____ RECORDS PROVIDED

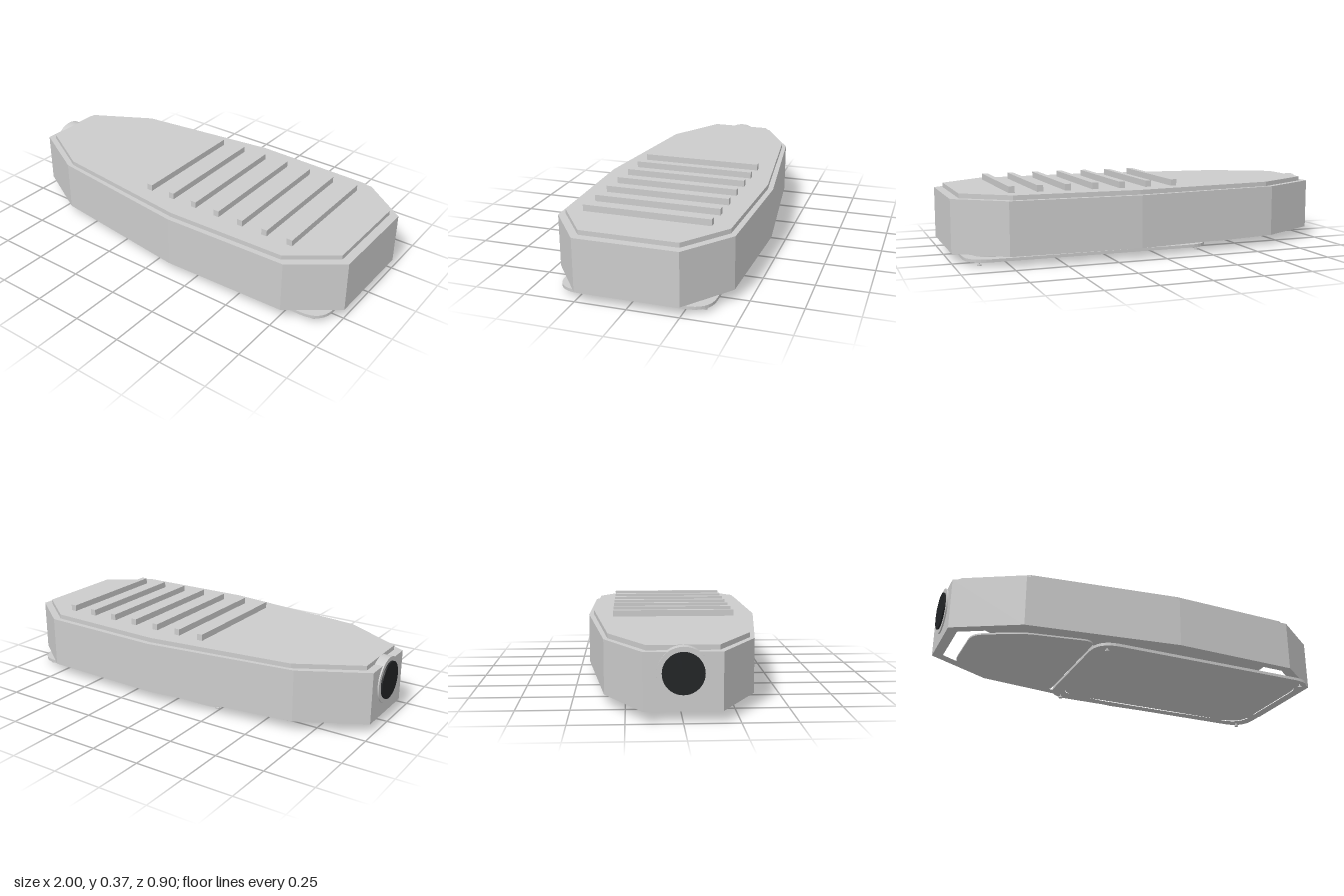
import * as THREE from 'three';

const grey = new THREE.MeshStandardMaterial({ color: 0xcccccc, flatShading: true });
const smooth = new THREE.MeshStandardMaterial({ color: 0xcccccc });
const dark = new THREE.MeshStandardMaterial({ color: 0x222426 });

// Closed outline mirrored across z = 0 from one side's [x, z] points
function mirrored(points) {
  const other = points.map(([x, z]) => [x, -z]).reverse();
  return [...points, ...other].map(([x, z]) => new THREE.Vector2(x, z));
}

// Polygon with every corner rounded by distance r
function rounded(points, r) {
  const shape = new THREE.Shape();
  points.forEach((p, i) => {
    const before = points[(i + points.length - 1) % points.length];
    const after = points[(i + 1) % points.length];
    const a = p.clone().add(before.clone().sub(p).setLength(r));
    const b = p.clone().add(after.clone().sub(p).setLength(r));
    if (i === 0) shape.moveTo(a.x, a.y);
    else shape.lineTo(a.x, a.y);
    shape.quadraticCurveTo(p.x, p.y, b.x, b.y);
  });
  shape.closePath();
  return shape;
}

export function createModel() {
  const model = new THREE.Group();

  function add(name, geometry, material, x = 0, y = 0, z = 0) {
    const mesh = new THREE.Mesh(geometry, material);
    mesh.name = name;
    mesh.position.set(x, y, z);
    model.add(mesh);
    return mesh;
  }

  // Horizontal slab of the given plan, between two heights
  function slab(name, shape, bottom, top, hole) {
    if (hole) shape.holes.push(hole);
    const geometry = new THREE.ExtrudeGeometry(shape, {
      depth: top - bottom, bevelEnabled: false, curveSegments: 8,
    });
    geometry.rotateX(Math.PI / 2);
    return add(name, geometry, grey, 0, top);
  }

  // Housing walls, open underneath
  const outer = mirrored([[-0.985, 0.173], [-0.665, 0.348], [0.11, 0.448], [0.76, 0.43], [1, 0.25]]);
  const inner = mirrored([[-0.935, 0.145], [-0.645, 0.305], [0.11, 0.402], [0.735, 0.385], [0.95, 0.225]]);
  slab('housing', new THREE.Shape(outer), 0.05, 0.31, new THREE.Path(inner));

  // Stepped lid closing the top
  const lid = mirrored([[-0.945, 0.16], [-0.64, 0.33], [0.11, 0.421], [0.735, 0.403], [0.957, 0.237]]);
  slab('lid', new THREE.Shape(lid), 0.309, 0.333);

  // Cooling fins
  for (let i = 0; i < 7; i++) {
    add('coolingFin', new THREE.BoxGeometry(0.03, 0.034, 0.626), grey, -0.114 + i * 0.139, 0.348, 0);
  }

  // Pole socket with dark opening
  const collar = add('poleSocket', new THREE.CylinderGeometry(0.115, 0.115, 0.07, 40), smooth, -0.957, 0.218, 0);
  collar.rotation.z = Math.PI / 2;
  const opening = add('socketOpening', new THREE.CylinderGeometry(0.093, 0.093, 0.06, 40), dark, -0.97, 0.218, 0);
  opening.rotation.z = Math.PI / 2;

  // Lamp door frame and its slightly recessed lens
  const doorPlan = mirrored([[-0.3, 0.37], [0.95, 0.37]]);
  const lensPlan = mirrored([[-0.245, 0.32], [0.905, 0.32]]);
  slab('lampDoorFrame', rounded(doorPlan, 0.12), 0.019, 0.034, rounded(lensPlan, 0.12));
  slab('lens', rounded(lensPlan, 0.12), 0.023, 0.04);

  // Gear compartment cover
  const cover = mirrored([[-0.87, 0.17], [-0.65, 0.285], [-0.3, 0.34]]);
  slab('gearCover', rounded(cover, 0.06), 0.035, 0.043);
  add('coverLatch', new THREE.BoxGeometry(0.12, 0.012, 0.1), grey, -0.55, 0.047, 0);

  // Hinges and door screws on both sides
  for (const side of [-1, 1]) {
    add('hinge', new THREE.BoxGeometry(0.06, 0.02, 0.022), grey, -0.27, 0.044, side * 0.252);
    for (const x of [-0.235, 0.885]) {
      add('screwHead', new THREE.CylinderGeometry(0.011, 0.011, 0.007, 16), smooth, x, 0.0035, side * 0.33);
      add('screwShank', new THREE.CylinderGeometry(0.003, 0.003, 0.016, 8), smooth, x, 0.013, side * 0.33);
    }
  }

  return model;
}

________
____ RECORDS PROVIDED

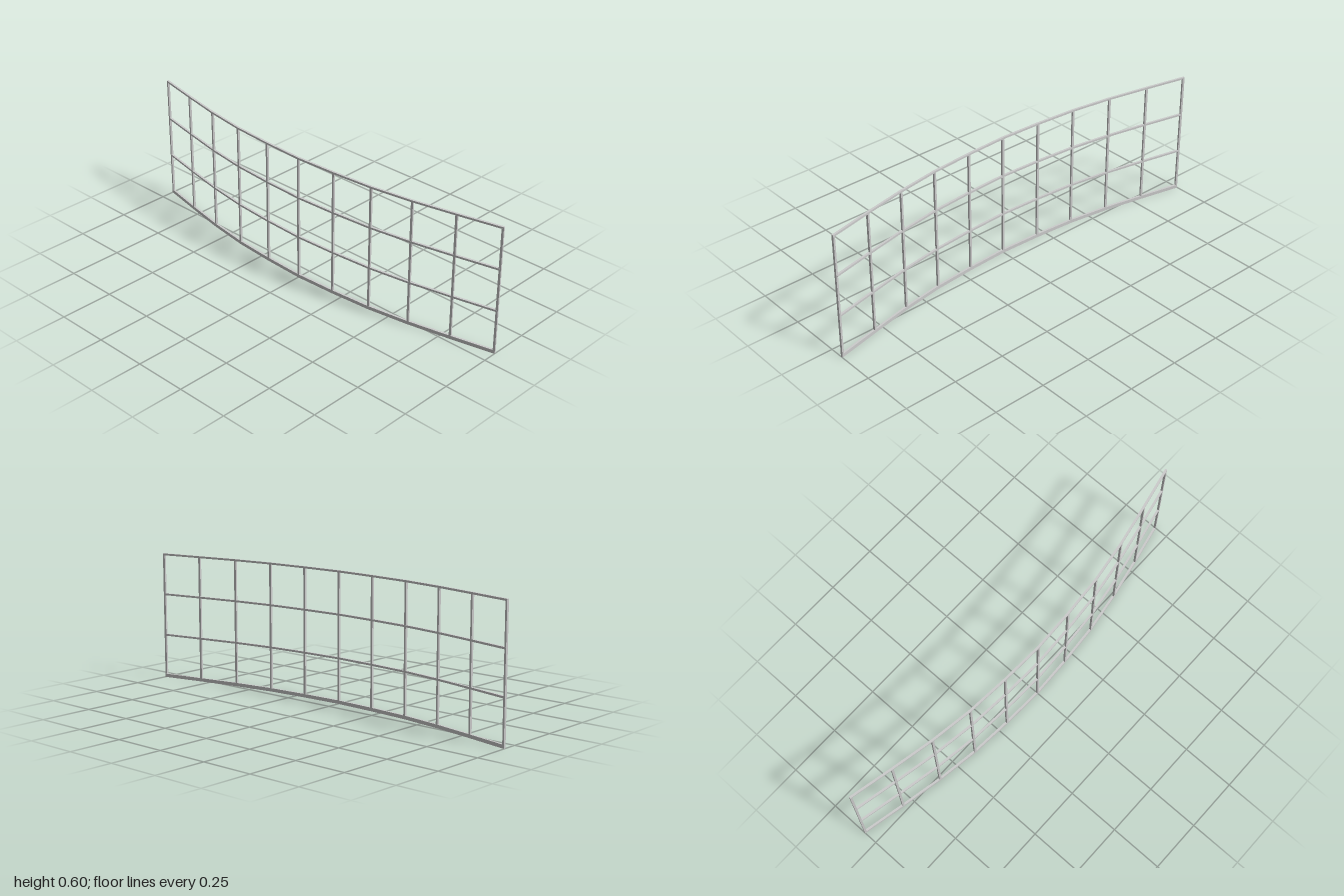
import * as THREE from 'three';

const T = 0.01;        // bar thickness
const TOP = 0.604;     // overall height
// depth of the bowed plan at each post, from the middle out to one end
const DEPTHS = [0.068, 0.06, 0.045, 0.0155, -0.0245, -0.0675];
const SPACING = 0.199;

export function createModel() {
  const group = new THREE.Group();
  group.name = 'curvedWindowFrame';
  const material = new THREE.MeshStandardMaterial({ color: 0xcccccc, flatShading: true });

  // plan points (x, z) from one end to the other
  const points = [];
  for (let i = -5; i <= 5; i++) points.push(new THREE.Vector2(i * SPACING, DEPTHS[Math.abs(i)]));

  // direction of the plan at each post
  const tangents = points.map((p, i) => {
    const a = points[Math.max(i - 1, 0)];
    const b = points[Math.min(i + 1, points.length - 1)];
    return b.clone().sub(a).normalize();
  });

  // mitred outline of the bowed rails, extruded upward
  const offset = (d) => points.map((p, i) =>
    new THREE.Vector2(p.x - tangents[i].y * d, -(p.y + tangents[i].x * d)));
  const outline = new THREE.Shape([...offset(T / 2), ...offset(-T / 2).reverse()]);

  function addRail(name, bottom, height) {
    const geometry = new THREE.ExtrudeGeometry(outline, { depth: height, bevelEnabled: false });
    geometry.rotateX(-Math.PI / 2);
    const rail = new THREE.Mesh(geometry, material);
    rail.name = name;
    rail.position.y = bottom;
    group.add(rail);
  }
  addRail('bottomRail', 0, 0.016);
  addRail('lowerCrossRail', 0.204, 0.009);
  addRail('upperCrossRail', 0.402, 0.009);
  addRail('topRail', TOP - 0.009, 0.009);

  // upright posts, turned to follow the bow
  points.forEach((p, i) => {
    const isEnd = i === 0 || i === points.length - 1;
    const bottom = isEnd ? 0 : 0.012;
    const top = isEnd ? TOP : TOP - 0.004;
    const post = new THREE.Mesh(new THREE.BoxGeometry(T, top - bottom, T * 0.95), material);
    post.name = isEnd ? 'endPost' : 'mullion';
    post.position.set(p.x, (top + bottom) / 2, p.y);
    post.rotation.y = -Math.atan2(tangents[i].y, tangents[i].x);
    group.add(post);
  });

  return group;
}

________
____ RECORDS PROVIDED

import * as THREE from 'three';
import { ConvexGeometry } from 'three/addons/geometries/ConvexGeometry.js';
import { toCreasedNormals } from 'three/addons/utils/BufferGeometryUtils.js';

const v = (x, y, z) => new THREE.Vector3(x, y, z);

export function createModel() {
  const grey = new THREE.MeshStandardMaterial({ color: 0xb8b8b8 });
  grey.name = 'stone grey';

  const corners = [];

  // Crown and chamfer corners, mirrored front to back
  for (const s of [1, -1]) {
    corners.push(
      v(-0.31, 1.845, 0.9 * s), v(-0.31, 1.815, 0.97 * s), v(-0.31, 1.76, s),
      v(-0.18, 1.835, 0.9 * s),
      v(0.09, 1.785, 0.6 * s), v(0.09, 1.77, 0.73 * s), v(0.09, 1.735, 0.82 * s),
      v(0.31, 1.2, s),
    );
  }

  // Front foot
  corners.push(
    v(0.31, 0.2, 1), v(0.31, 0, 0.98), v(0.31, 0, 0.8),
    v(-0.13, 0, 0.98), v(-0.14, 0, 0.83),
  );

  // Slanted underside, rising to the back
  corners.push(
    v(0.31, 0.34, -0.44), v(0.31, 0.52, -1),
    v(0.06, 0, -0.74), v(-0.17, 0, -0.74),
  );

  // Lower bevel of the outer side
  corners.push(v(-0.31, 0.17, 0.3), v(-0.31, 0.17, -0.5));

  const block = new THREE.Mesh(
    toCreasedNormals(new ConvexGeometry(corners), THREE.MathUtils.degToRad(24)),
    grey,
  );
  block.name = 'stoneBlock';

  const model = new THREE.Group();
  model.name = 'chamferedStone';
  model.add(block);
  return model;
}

________

PROBLEM: Output only the number of lines above holding "with".

TASK OUTPUT: 2